__Task instructions__: Nothing but the lines from the one containing "for a in [math.pi * j" through the one containing "bmesh.ops.extrude_face_region(bm, geom=[f], use_keep_orig=True)", both included, should be given again, each exactly as written below.

───── Data records

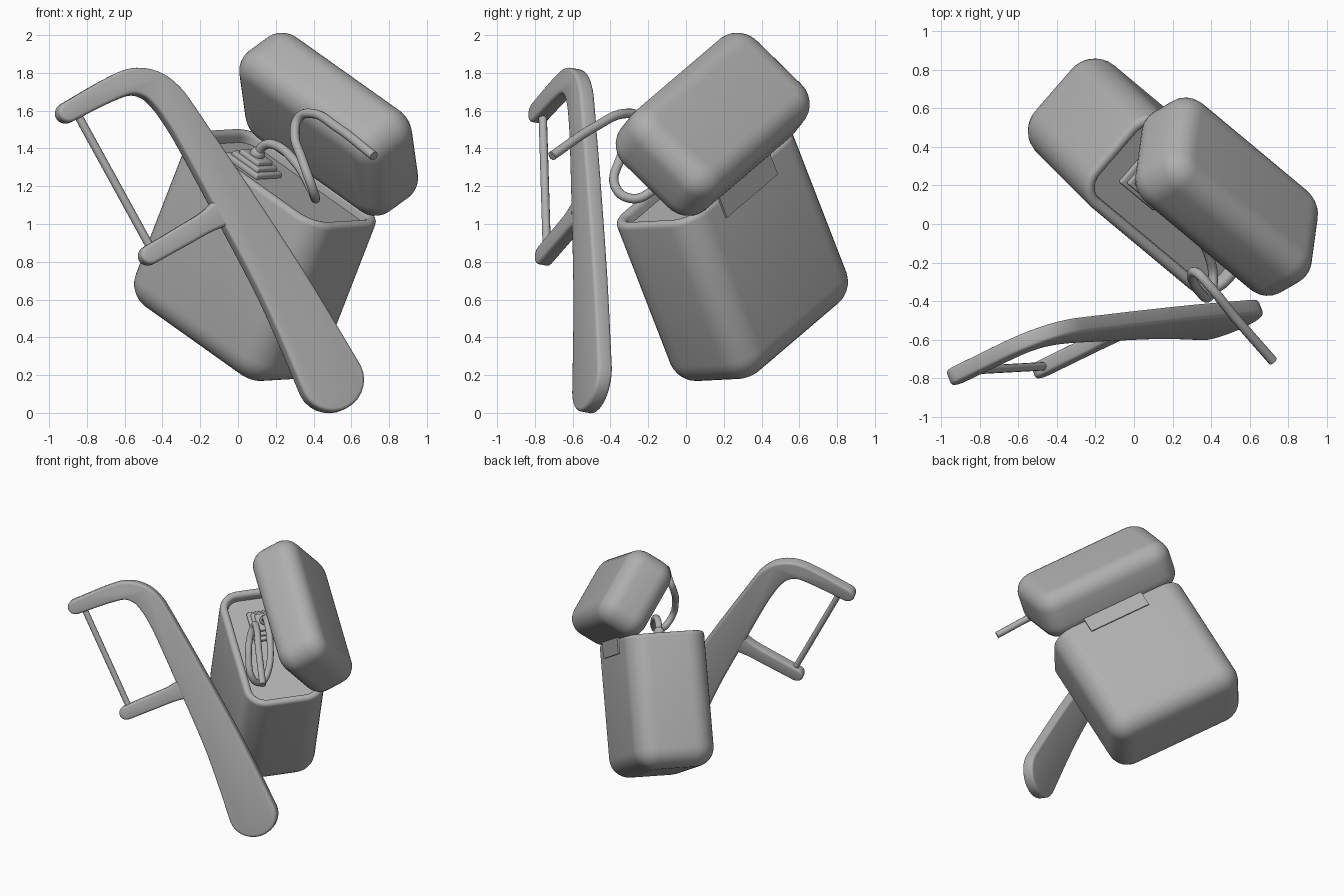
import bpy, bmesh, math
from mathutils import Vector, Matrix

if "Cube" in bpy.data.objects:
    bpy.data.objects.remove(bpy.data.objects["Cube"])

grey = bpy.data.materials.new("plain grey")
grey.diffuse_color = (0.43, 0.43, 0.43, 1)
grey.use_nodes = True
grey.node_tree.nodes["Principled BSDF"].inputs["Base Color"].default_value = grey.diffuse_color

# Tilted case axes: W = width, D = depth, H = height
H = Vector((0.34, -0.34, 0.877)).normalized()
W = Vector((0.673, -0.56, -0.487))
W = (W - H * W.dot(H)).normalized()
D = H.cross(W)


def case_point(w, d, h):
    return W * w + D * d + H * h


def frame(x, y, z, origin):
    m = Matrix((x, y, z)).transposed().to_4x4()
    m.translation = origin
    return m


def finish(name, bm, matrix=Matrix(), angle=40):
    bmesh.ops.recalc_face_normals(bm, faces=bm.faces)
    mesh = bpy.data.meshes.new(name)
    bm.to_mesh(mesh)
    bm.free()
    ob = bpy.data.objects.new(name, mesh)
    bpy.context.collection.objects.link(ob)
    ob.matrix_world = matrix
    mesh.materials.append(grey)
    bpy.ops.object.select_all(action='DESELECT')
    ob.select_set(True)
    bpy.context.view_layer.objects.active = ob
    bpy.ops.object.shade_smooth_by_angle(angle=math.radians(angle))
    return ob


def rounded_loft(name, sx, sy, radius, rings, matrix):
    """Stack rounded rectangles given as (inset, height) and cap both ends."""
    bm = bmesh.new()
    loops = []
    for inset, z in rings:
        r = max(radius - inset, 0.012)
        cx, cy = sx / 2 - inset - r, sy / 2 - inset - r
        loop = []
        for q, (kx, ky) in enumerate(((1, 1), (-1, 1), (-1, -1), (1, -1))):
            for i in range(9):
                a = math.pi / 2 * (q + i / 8)
                loop.append(bm.verts.new((kx * cx + r * math.cos(a),
                                          ky * cy + r * math.sin(a), z)))
        loops.append(loop)
    n = len(loops[0])
    for a, b in zip(loops, loops[1:]):
        for i in range(n):
            j = (i + 1) % n
            bm.faces.new((a[i], a[j], b[j], b[i]))
    bm.faces.new(loops[0])
    bm.faces.new(loops[-1])
    return finish(name, bm, matrix)


def fillet(r, z, up):
    """Quarter-round rings from the end cap to the side (bottom) or back (top)."""
    steps = [math.pi / 2 * i / 7 for i in range(8)]
    if up:
        return [(r - r * math.cos(a), z - r + r * math.sin(a)) for a in steps]
    return [(r - r * math.sin(a), z + r - r * math.cos(a)) for a in steps]


def plate(name, sx, sy, sz, matrix, bevel=0.0):
    bm = bmesh.new()
    bmesh.ops.create_cube(bm, size=1)
    bmesh.ops.scale(bm, vec=(sx, sy, sz), verts=bm.verts)
    if bevel:
        bmesh.ops.bevel(bm, geom=bm.edges[:], offset=bevel, segments=3,
                        profile=0.5, affect='EDGES')
    return finish(name, bm, matrix)


def tube(name, points, radius):
    cu = bpy.data.curves.new(name, 'CURVE')
    cu.dimensions = '3D'
    cu.bevel_depth = radius
    cu.bevel_resolution = 4
    cu.use_fill_caps = True
    cu.resolution_u = 10
    sp = cu.splines.new('BEZIER')
    sp.bezier_points.add(len(points) - 1)
    for bp, p in zip(sp.bezier_points, points):
        bp.co = p
        bp.handle_left_type = bp.handle_right_type = 'AUTO'
    cu.materials.append(grey)
    ob = bpy.data.objects.new(name, cu)
    bpy.context.collection.objects.link(ob)
    return ob


# Case body: rounded bottom, rolled rim, shallow recess with a floor
rim = [(0.03 - 0.03 * math.cos(a), 1.12 + 0.03 * math.sin(a))
       for a in [math.pi * i / 8 for i in range(9)]]
rounded_loft("case_body", 1.065, 0.605, 0.16,
             fillet(0.145, 0.152, False) + rim + [(0.062, 1.09)],
             frame(W, D, H, case_point(-0.488, 0.277, 0)))

# Lid: fully rounded box swung open around the back edge
opening = math.radians(55)
LD = D * math.cos(opening) - H * math.sin(opening)
LH = D * math.sin(opening) + H * math.cos(opening)
lid_centre = case_point(-0.488, 0.48, 1.455)
rounded_loft("lid", 1.095, 0.625, 0.15,
             fillet(0.125, -0.19, False) + fillet(0.125, 0.19, True),
             frame(W, LD, LH, lid_centre))

# Hinge leaves on the case and folded over its back edge under the lid
plate("hinge_case_leaf", 0.48, 0.012, 0.125,
      frame(W, D, H, case_point(-0.46, 0.584, 1.095)))
fold = (H * 0.45 - D * 0.89).normalized()
plate("hinge_lid_leaf", 0.48, 0.08, 0.012,
      frame(W, -fold, W.cross(-fold), case_point(-0.46, 0.584, 1.155) + fold * 0.04))

# Stepped dispenser and its outlet
for i, s in enumerate((0.26, 0.205, 0.15)):
    plate("dispenser_step_%d" % (i + 1), s, s * 0.8, 0.034,
          frame(W, D, H, case_point(-0.70, 0.27, 1.1 + 0.022 * i)), 0.01)
bm = bmesh.new()
bmesh.ops.create_uvsphere(bm, u_segments=20, v_segments=12, radius=0.04)
finish("dispenser_outlet", bm, frame(W, D, H, case_point(-0.70, 0.27, 1.17)))

# Loose strand looping out of the dispenser
tube("strand", [(0.10, 0.20, 1.36), (0.13, 0.165, 1.41), (0.19, 0.10, 1.42),
                (0.31, -0.03, 1.32), (0.39, -0.17, 1.18), (0.41, -0.29, 1.135),
                (0.39, -0.375, 1.2), (0.34, -0.35, 1.34), (0.30, -0.27, 1.48),
                (0.32, -0.25, 1.56), (0.39, -0.32, 1.585), (0.52, -0.48, 1.515),
                (0.72, -0.71, 1.36)], 0.025)

# Pick: flat ribbons lying in one tilted plane
N = Vector((0.355, -0.92, 0.167)).normalized()


def on_plane(x, z):
    return Vector((x, (0.355 * x + 0.167 * z - 0.66) / 0.92, z))


def spline(pts, steps=6):
    out = []
    for i in range(len(pts) - 1):
        p0, p1, p2, p3 = (Vector(pts[max(0, min(len(pts) - 1, i + k))])
                          for k in (-1, 0, 1, 2))
        for s in range(steps):
            t = s / steps
            out.append(0.5 * (2 * p1 + (p2 - p0) * t
                              + (2 * p0 - 5 * p1 + 4 * p2 - p3) * t * t
                              + (3 * p1 - p0 - 3 * p2 + p3) * t ** 3))
    return out + [Vector(pts[-1])]


def ribbon(name, pts, thick):
    """Flat bar along (x, z, half width) points with round ends."""
    c = spline(pts)
    left, right, ends = [], [], []
    for i, p in enumerate(c):
        t = (c[min(i + 1, len(c) - 1)] - c[max(i - 1, 0)]).xy.normalized()
        n = Vector((-t.y, t.x))
        left.append(p.xy + n * p.z)
        right.append(p.xy - n * p.z)
        if i in (0, len(c) - 1):
            k = -1 if i == 0 else 1
            ends.append([p.xy + p.z * k * (n * math.cos(a) + t * math.sin(a))
                         for a in [math.pi * j / 14 for j in range(1, 14)]])
    outline = left + ends[1] + right[::-1] + ends[0]
    bm = bmesh.new()
    f = bm.faces.new([bm.verts.new(on_plane(*q) - N * thick / 2) for q in outline])
    ext = bmesh.ops.extrude_face_region(bm, geom=[f], use_keep_orig=True)
    bmesh.ops.translate(bm, vec=N * thick,
                        verts=[v for v in ext['geom'] if isinstance(v, bmesh.types.BMVert)])
    rims = [e for e in bm.edges if any(len(g.verts) > 4 for g in e.link_faces)]
    bmesh.ops.bevel(bm, geom=rims, offset=0.018, segments=3, profile=0.5, affect='EDGES')
    return finish(name, bm)


ribbon("pick_handle", [(0.49, 0.17, 0.168), (0.242, 0.651, 0.133), (-0.036, 1.126, 0.107),
                       (-0.235, 1.455, 0.088), (-0.315, 1.58, 0.084), (-0.378, 1.665, 0.083),
                       (-0.46, 1.732, 0.077), (-0.565, 1.752, 0.069), (-0.685, 1.708, 0.063),
                       (-0.905, 1.59, 0.055)], 0.085)
ribbon("pick_arm", [(-0.05, 1.085, 0.09), (-0.16, 1.015, 0.06), (-0.3, 0.933, 0.055),
                    (-0.47, 0.835, 0.052)], 0.08)
tube("pick_string", [on_plane(-0.85, 1.58), on_plane(-0.46, 0.87)], 0.022)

──────────

__Task result__:
                         for a in [math.pi * j / 14 for j in range(1, 14)]])
    outline = left + ends[1] + right[::-1] + ends[0]
    bm = bmesh.new()
    f = bm.faces.new([bm.verts.new(on_plane(*q) - N * thick / 2) for q in outline])
    ext = bmesh.ops.extrude_face_region(bm, geom=[f], use_keep_orig=True)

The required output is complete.